For a unique overview of Nice’s shoreline, try the Cliff Walk, a favourite amongst locals. The Cliff Walk begins on the cliff overlooking Coco Beach, and extends around the cape called Cap de Nice. It’s a somewhat difficult walk, in that you must ascend hundreds of steps before it’s over, but the views are tremendously inspiring. Expect to step over and around many a sunbather as you make your way along the French Riviera.
Vieux Nice, also known as Old Town, is a repository of Old-World charm. This neighbourhood consists of narrow, labyrinthine streets, boutiques, cathedrals, and cafes. Of special note is the extensive Cours Saleya Flower Market; its powerful fragrance will let you know when you’re getting close.

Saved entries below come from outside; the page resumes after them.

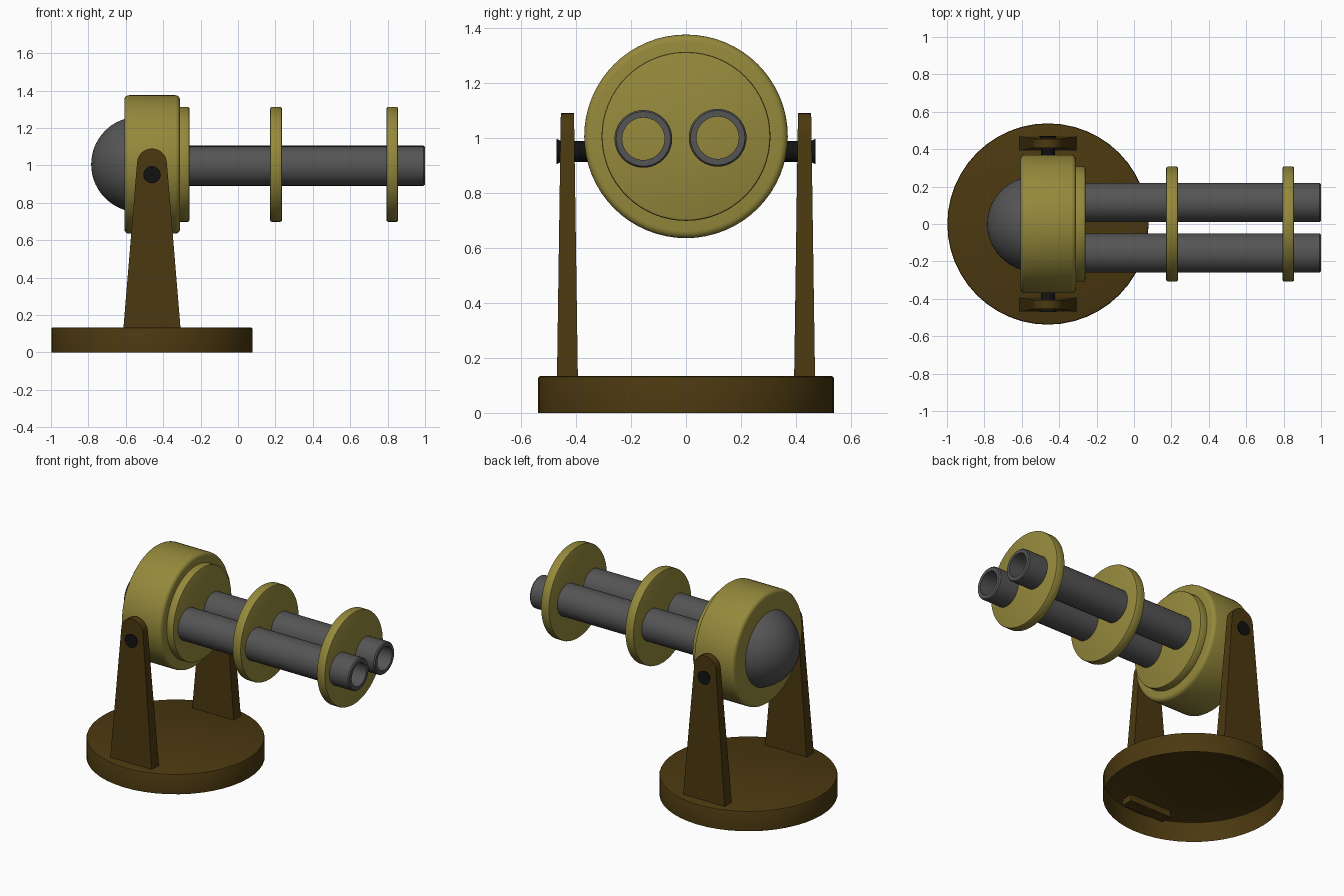
import bpy, bmesh, math
from mathutils import Vector

if "Cube" in bpy.data.objects:
    bpy.data.objects.remove(bpy.data.objects["Cube"])


def material(name, rgb):
    m = bpy.data.materials.new(name)
    m.diffuse_color = (*rgb, 1)
    m.use_nodes = True
    m.node_tree.nodes["Principled BSDF"].inputs["Base Color"].default_value = m.diffuse_color
    return m


OLIVE = material("olive", (0.30, 0.25, 0.045))
BROWN = material("brown", (0.07, 0.04, 0.005))
STEEL = material("dark_grey", (0.09, 0.09, 0.09))
BLACK = material("black", (0.006, 0.006, 0.006))


def finish(name, bm, mat, angle=35):
    bmesh.ops.remove_doubles(bm, verts=bm.verts, dist=1e-5)
    bmesh.ops.recalc_face_normals(bm, faces=bm.faces)
    me = bpy.data.meshes.new(name)
    bm.to_mesh(me)
    bm.free()
    ob = bpy.data.objects.new(name, me)
    bpy.context.collection.objects.link(ob)
    me.materials.append(mat)
    bpy.ops.object.select_all(action='DESELECT')
    ob.select_set(True)
    bpy.context.view_layer.objects.active = ob
    bpy.ops.object.shade_smooth_by_angle(angle=math.radians(angle))
    return ob


def lathe(name, profile, origin, axis, mat, closed=False, sides=64):
    """Revolve (distance along axis, radius) points around an axis through origin."""
    bm = bmesh.new()
    a = Vector(axis)
    side = Vector((0, 0, 1)) if abs(a.z) < 0.5 else Vector((1, 0, 0))
    vs = [bm.verts.new(Vector(origin) + a * t + side * r) for t, r in profile]
    es = [bm.edges.new(p) for p in zip(vs, vs[1:])]
    if closed:
        es.append(bm.edges.new((vs[-1], vs[0])))
    bmesh.ops.spin(bm, geom=vs + es, cent=origin, axis=a, angle=math.tau,
                   steps=sides, use_merge=True)
    return finish(name, bm, mat)


def rounded_disc(t0, t1, r, b, n=4):
    """Profile of a solid disc with rounded rims."""
    arc = [(b - b * math.cos(i / n * math.pi / 2), r - b + b * math.sin(i / n * math.pi / 2))
           for i in range(n + 1)]
    return ([(t0, 0)] + [(t0 + d, q) for d, q in arc]
            + [(t1 - d, q) for d, q in reversed(arc)] + [(t1, 0)])


X, Y, Z = (1, 0, 0), (0, 1, 0), (0, 0, 1)
PX = -0.46   # pivot x
CZ = 1.005   # gun axis height

# Base: shell open underneath
lathe("base", [(0, 0.538), (0.125, 0.538), (0.131, 0.535), (0.134, 0.528), (0.134, 0)],
      (PX, 0, 0), Z, BROWN, sides=48)

# Tapered uprights with round tops
outline = [(-0.156, 0.09)]
outline += [(-0.08 * math.cos(i / 14 * math.pi), 1.01 + 0.08 * math.sin(i / 14 * math.pi))
            for i in range(15)]
outline += [(0.156, 0.09)]
for s, label in ((-1, "front"), (1, "back")):
    bm = bmesh.new()
    rings = []
    for side in (-1, 1):
        ring = []
        for x, z in outline:
            half = 0.038 - 0.014 * (z - 0.13) / 0.96
            ring.append(bm.verts.new((PX + x, s * 0.431 + side * half, z)))
        rings.append(ring)
        bm.faces.new(ring)
    n = len(outline)
    for i in range(n):
        j = (i + 1) % n
        bm.faces.new((rings[0][i], rings[0][j], rings[1][j], rings[1][i]))
    finish(label + "_upright", bm, BROWN, 30)

# Axle with flared ends
lathe("axle", [(-0.47, 0), (-0.47, 0.046), (-0.455, 0.038), (0.455, 0.038),
               (0.47, 0.046), (0.47, 0)], (PX, 0, 0.95), Y, BLACK, sides=32)

# Drum, front flange and the two barrel plates
lathe("drum", rounded_disc(-0.608, -0.31, 0.37, 0.025), (0, 0, CZ), X, OLIVE)
for name, x0, x1 in (("drum_flange", -0.33, -0.26),
                     ("middle_plate", 0.172, 0.235),
                     ("muzzle_plate", 0.794, 0.856)):
    lathe(name, rounded_disc(x0, x1, 0.307, 0.008, 2), (0, 0, CZ), X, OLIVE)

# Rear dome
R = 0.255
lathe("rear_dome", [(-0.53 - R * math.cos(i / 12 * math.radians(75)),
                     R * math.sin(i / 12 * math.radians(75))) for i in range(13)],
      (0, 0, CZ), X, STEEL)

# Hollow barrels
for name, y, z in (("front_barrel", -0.155, 0.996), ("back_barrel", 0.115, 1.0)):
    lathe(name, [(-0.3, 0.105), (0.992, 0.105), (1.0, 0.099), (1.0, 0.077), (-0.3, 0.077)],
          (0, y, z), X, STEEL, closed=True, sides=40)
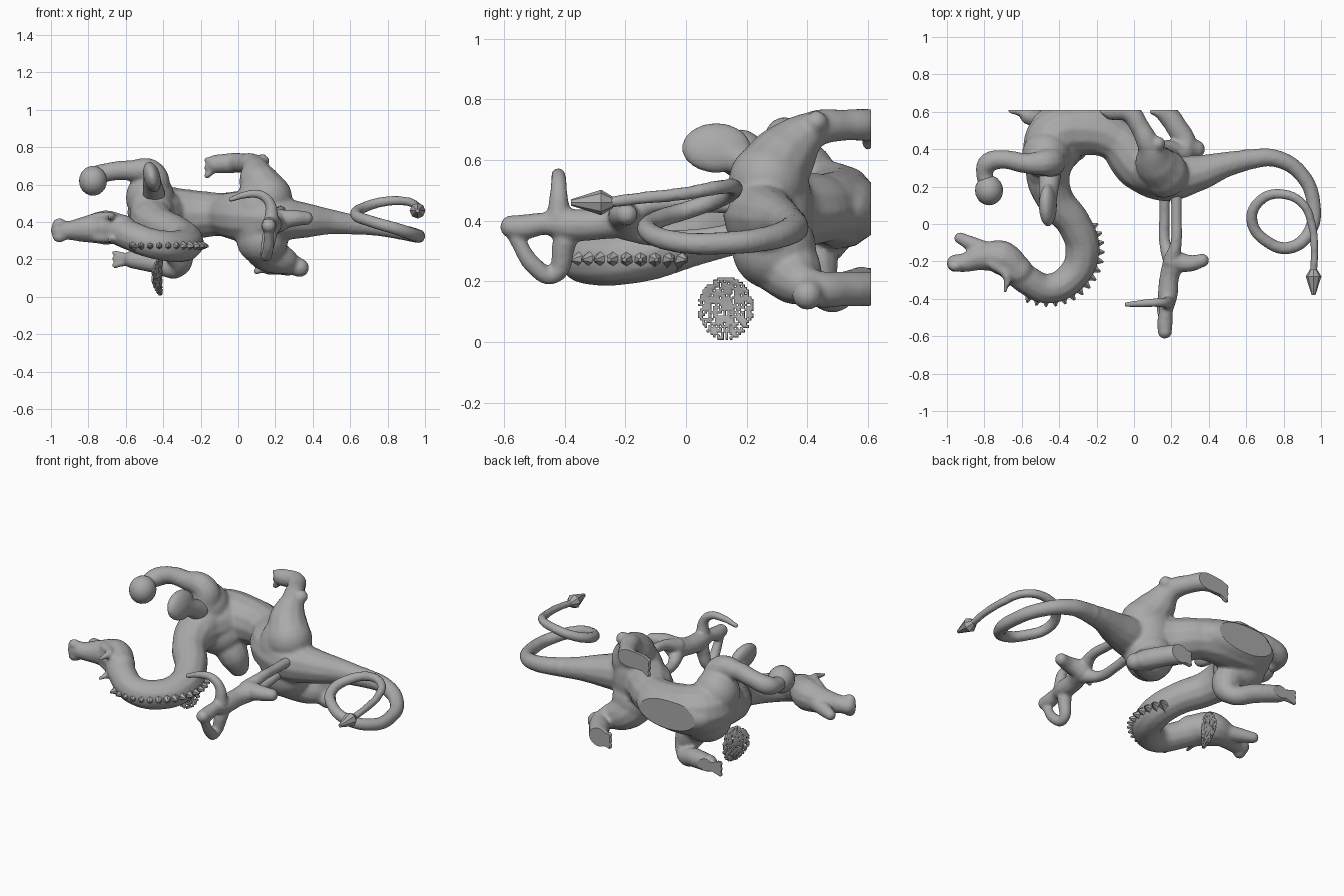
import bpy, bmesh, math, random
from mathutils import Vector, Matrix

old_cube = bpy.data.objects.get("Cube")
if old_cube:
    bpy.data.objects.remove(old_cube, do_unlink=True)

GROUND_Y = .61          # flat plane the feet and belly are cut against

stone = bpy.data.materials.new("grey stone")
stone.use_nodes = True
stone.diffuse_color = (.4, .4, .4, 1)
stone.node_tree.nodes["Principled BSDF"].inputs["Base Color"].default_value = (.4, .4, .4, 1)


def add_object(name, mesh, smooth=True):
    mesh.materials.clear()
    mesh.materials.append(stone)
    for face in mesh.polygons:
        face.use_smooth = smooth
        face.material_index = 0
    obj = bpy.data.objects.new(name, mesh)
    bpy.context.collection.objects.link(obj)
    return obj


def finish(name, bm, smooth=True):
    mesh = bpy.data.meshes.new(name)
    bm.to_mesh(mesh)
    bm.free()
    return add_object(name, mesh, smooth)


def evaluated_mesh(obj):
    depsgraph = bpy.context.evaluated_depsgraph_get()
    return bpy.data.meshes.new_from_object(obj.evaluated_get(depsgraph))


def add_ball(bm, centre, radii, turn=None):
    matrix = Matrix.Translation(centre) @ (turn or Matrix()) @ Matrix.Diagonal((*radii, 1))
    bmesh.ops.create_icosphere(bm, subdivisions=3, radius=1, matrix=matrix)


def add_tube(bm, points):
    """Sweep a round section through (x, y, z, radius) points, with round ends."""
    curve = bpy.data.curves.new("tube_path", "CURVE")
    curve.dimensions = "3D"
    curve.bevel_depth = 1
    curve.bevel_resolution = 4
    curve.resolution_u = 8
    curve.use_fill_caps = True
    spline = curve.splines.new("BEZIER")
    spline.radius_interpolation = "LINEAR"
    spline.bezier_points.add(len(points) - 1)
    for knot, (x, y, z, radius) in zip(spline.bezier_points, points):
        knot.co = (x, y, z)
        knot.radius = radius
        knot.handle_left_type = knot.handle_right_type = "AUTO"
    helper = bpy.data.objects.new("tube_path", curve)
    bpy.context.collection.objects.link(helper)
    mesh = evaluated_mesh(helper)
    bm.from_mesh(mesh)
    bpy.data.objects.remove(helper)
    bpy.data.meshes.remove(mesh)
    for x, y, z, radius in (points[0], points[-1]):
        add_ball(bm, (x, y, z), (radius,) * 3)


def fuse(name, bm, voxel, rounds):
    """Merge overlapping volumes into one skin and slice it at the ground."""
    rough = finish("rough", bm)
    remesh = rough.modifiers.new("skin", "REMESH")
    remesh.mode = "VOXEL"
    remesh.voxel_size = voxel
    soften = rough.modifiers.new("soften", "SMOOTH")
    soften.factor = .5
    soften.iterations = rounds
    skin = evaluated_mesh(rough)
    bpy.data.objects.remove(rough)
    bm = bmesh.new()
    bm.from_mesh(skin)
    cut = bmesh.ops.bisect_plane(bm, geom=bm.verts[:] + bm.edges[:] + bm.faces[:],
                                 plane_co=(0, GROUND_Y, 0), plane_no=(0, 1, 0), clear_outer=True)
    rim = [e for e in cut["geom_cut"] if isinstance(e, bmesh.types.BMEdge)]
    caps = bmesh.ops.edgeloop_fill(bm, edges=rim)["faces"] if rim else []
    bmesh.ops.split_edges(bm, edges=list({e for f in caps for e in f.edges}))
    bm.to_mesh(skin)
    bm.free()
    return add_object(name, skin)


# Dragon: torso with neck
neck = [(-.42, .42, .44, .14), (-.46, .27, .42, .12), (-.42, .13, .38, .1),
        (-.32, 0, .335, .092), (-.275, -.14, .29, .092), (-.33, -.28, .27, .085),
        (-.46, -.345, .285, .08), (-.57, -.3, .325, .08), (-.66, -.22, .365, .08)]
torso = [(-.46, .3, .45, .12), (-.43, .46, .45, .15), (-.27, .5, .44, .135),
         (-.1, .45, .44, .115), (.03, .32, .43, .14), (.17, .25, .42, .13),
         (.33, .27, .41, .1), (.5, .32, .4, .067), (.65, .35, .38, .05)]
body = bmesh.new()
add_tube(body, neck)
add_tube(body, torso)

# Hips, shoulders and belly
for centre, radii in [((.12, .28, .43), (.15, .14, .23)), ((-.47, .37, .53), (.13, .13, .14)),
                      ((-.42, .41, .37), (.15, .14, .13)), ((-.3, .54, .44), (.25, .11, .115))]:
    add_ball(body, centre, radii)

# Curled tail
add_tube(body, [(.6, .345, .39, .055), (.76, .35, .37, .047), (.9, .26, .34, .041),
                (.96, .11, .325, .038), (.945, -.03, .33, .036), (.84, -.125, .365, .034),
                (.72, -.1, .4, .032), (.63, .02, .44, .031), (.68, .13, .48, .029),
                (.79, .16, .51, .027), (.9, .11, .51, .025), (.95, 0, .49, .023),
                (.965, -.14, .475, .021), (.96, -.26, .46, .02)])

# Legs: upper hind, lower hind, lower front
add_tube(body, [(.16, .27, .53, .13), (.11, .33, .62, .108), (.08, .42, .7, .062),
                (.03, .52, .715, .052), (-.03, .6, .715, .055), (-.12, .605, .71, .05)])
add_tube(body, [(.08, .42, .7, .05), (.13, .43, .725, .038)])
add_tube(body, [(.13, .29, .31, .14), (.16, .34, .24, .11), (.27, .41, .18, .062),
                (.22, .53, .175, .058), (.17, .6, .175, .058)])
add_tube(body, [(.27, .41, .18, .06), (.33, .4, .155, .05)])
add_tube(body, [(-.4, .42, .36, .1), (-.32, .42, .24, .085), (-.32, .46, .16, .055),
                (-.44, .53, .18, .055), (-.56, .58, .2, .05)])
# Raised front arm
add_tube(body, [(-.46, .34, .55, .1), (-.46, .33, .655, .075), (-.58, .325, .675, .054),
                (-.7, .345, .665, .05), (-.78, .325, .64, .055), (-.8, .27, .625, .045), (-.775, .2, .62, .045)])

# Toes
for spread in (-1, 0, 1):
    add_tube(body, [(-.12, .6, .7, .025), (-.165, .6, .69 + .042 * spread, .018)])
    add_tube(body, [(.16, .59, .17, .03), (.1, .6, .17 + .035 * spread, .018)])
    add_tube(body, [(-.56, .59, .2, .025), (-.66, .605, .2 + .035 * spread, .015)])

# Head with open jaws, brows and horns
add_tube(body, [(-.62, -.25, .36, .08), (-.71, -.18, .37, .094), (-.82, -.18, .36, .07),
                (-.9, -.205, .355, .052), (-.955, -.21, .355, .047)])
add_tube(body, [(-.74, -.16, .36, .05), (-.86, -.11, .35, .042), (-.93, -.075, .345, .032)])
for side in (-1, 1):
    add_tube(body, [(-.76, -.21, .37 + .05 * side, .03), (-.68, -.28, .37 + .06 * side, .025),
                    (-.69, -.36, .36 + .06 * side, .01)])
    add_ball(body, (-.955, -.225, .355 + .035 * side), (.038, .03, .03))
fuse("dragon_body", body, .011, 4)

# Held ball
orb = bmesh.new()
add_ball(orb, (-.775, .18, .62), (.075, .08, .08))
finish("held_ball", orb)

# Upper wing paddle
wing = bmesh.new()
add_ball(wing, (-.46, .1, .64), (.045, .115, .085), Matrix.Rotation(-.25, 4, "Y"))
add_tube(wing, [(-.46, .14, .62, .05), (-.45, .26, .55, .06)])
fuse("upper_wing", wing, .011, 3)

# Lower wing: thin, tattered disc
random.seed(4)
tattered = bmesh.new()
bmesh.ops.create_grid(tattered, x_segments=26, y_segments=26, size=.1)
torn = [f for f in tattered.faces if f.calc_center_median().length > .1
        or random.random() < .16 + 3 * max(0, f.calc_center_median().x)]
bmesh.ops.delete(tattered, geom=torn, context="FACES")
for v in tattered.verts:
    u, w = v.co.x, v.co.y
    v.co = (-.43 + .25 * w + 2 * u * u, .13 + .9 * w, .11 - u)
lower_wing = finish("lower_wing", tattered)
lower_wing.modifiers.new("thickness", "SOLIDIFY").thickness = .009

# Spines along the outside of the neck
spines = bmesh.new()
hub = Vector((-.46, -.14, .295))
for step in range(15):
    away = Vector((1, 0, -.08))
    away.rotate(Matrix.Rotation(math.radians(28 - 10 * step), 3, "Z"))
    spot = hub + away * .265
    turn = away.to_track_quat("Z", "Y").to_matrix().to_4x4()
    bmesh.ops.create_cone(spines, segments=6, radius1=.045, radius2=.006, depth=.075,
                          matrix=Matrix.Translation(spot) @ turn)
finish("neck_spines", spines, smooth=False)

# Tail tip: arrowhead
tip = bmesh.new()
for y, depth, start, end in ((-.33, .1, .042, .01), (-.26, .04, .018, .042)):
    place = Matrix.Translation((.96, y, .46)) @ Matrix.Rotation(math.pi / 2, 4, "X")
    bmesh.ops.create_cone(tip, cap_ends=True, segments=8, radius1=start, radius2=end,
                          depth=depth, matrix=place)
finish("tail_tip", tip, smooth=False)

# Rider: head and trunk, arms, knee, and two legs straddling the back
rider = bmesh.new()
add_tube(rider, [(.165, -.575, .38, .038), (.165, -.53, .38, .042), (.17, -.47, .39, .037),
                 (.18, -.38, .385, .054), (.19, -.28, .39, .052), (.215, -.2, .405, .06)])
add_tube(rider, [(.18, -.42, .41, .04), (.17, -.42, .5, .028), (.12, -.42, .545, .024),
                 (.04, -.425, .545, .02), (-.04, -.43, .52, .014)])
add_tube(rider, [(.165, -.56, .34, .025), (.16, -.5, .25, .03), (.15, -.44, .22, .03), (.17, -.4, .33, .04)])
add_tube(rider, [(.22, -.2, .41, .058), (.3, -.21, .42, .045), (.365, -.195, .42, .036)])
for side in (-1, 1):
    add_tube(rider, [(.2, -.2, .4 + .02 * side, .045), (.195 + .03 * side, -.1, .4 + .055 * side, .03),
                     (.195 + .032 * side, .03, .4 + .055 * side, .028),
                     (.195 + .03 * side, .2, .41 + .04 * side, .03)])
fuse("rider", rider, .009, 3)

Be aware that most public toilets in Old Town charge fees, and that night-time crimes against tourists are not unheard of, so travel in a group after dark and always be aware of your surroundings.
Getting to Nice, thankfully, is simple. The Aeroport de Nice Cote d’Azur, also known as the Nice International Airport, offers frequent express buses to the city; these rides take approximately twenty minutes each way. And many global airlines offer daily flights to Nice. One of the best options here is EasyJet. EasyJet Airline is Britain’s biggest airline; it operates hundreds of airplanes and flies to dozens of countries worldwide, even though it only opened for business in 1995. The company’s rates are highly competitive, too. Nice is also accessible by the SNCF train network, by the A8 auto route, by long-distance bus, and via ferry from Corsica.
In summation, a trip to Nice represents more than a getaway from the busyness of daily life. It’s an opportunity to connect with nature at its most visually splendid, to savour authentic international dishes – many of them handmade from scratch each day – and to meet people from all over the world. A voyage to Nice might be over all too soon, but its memories will linger vividly for a good long while.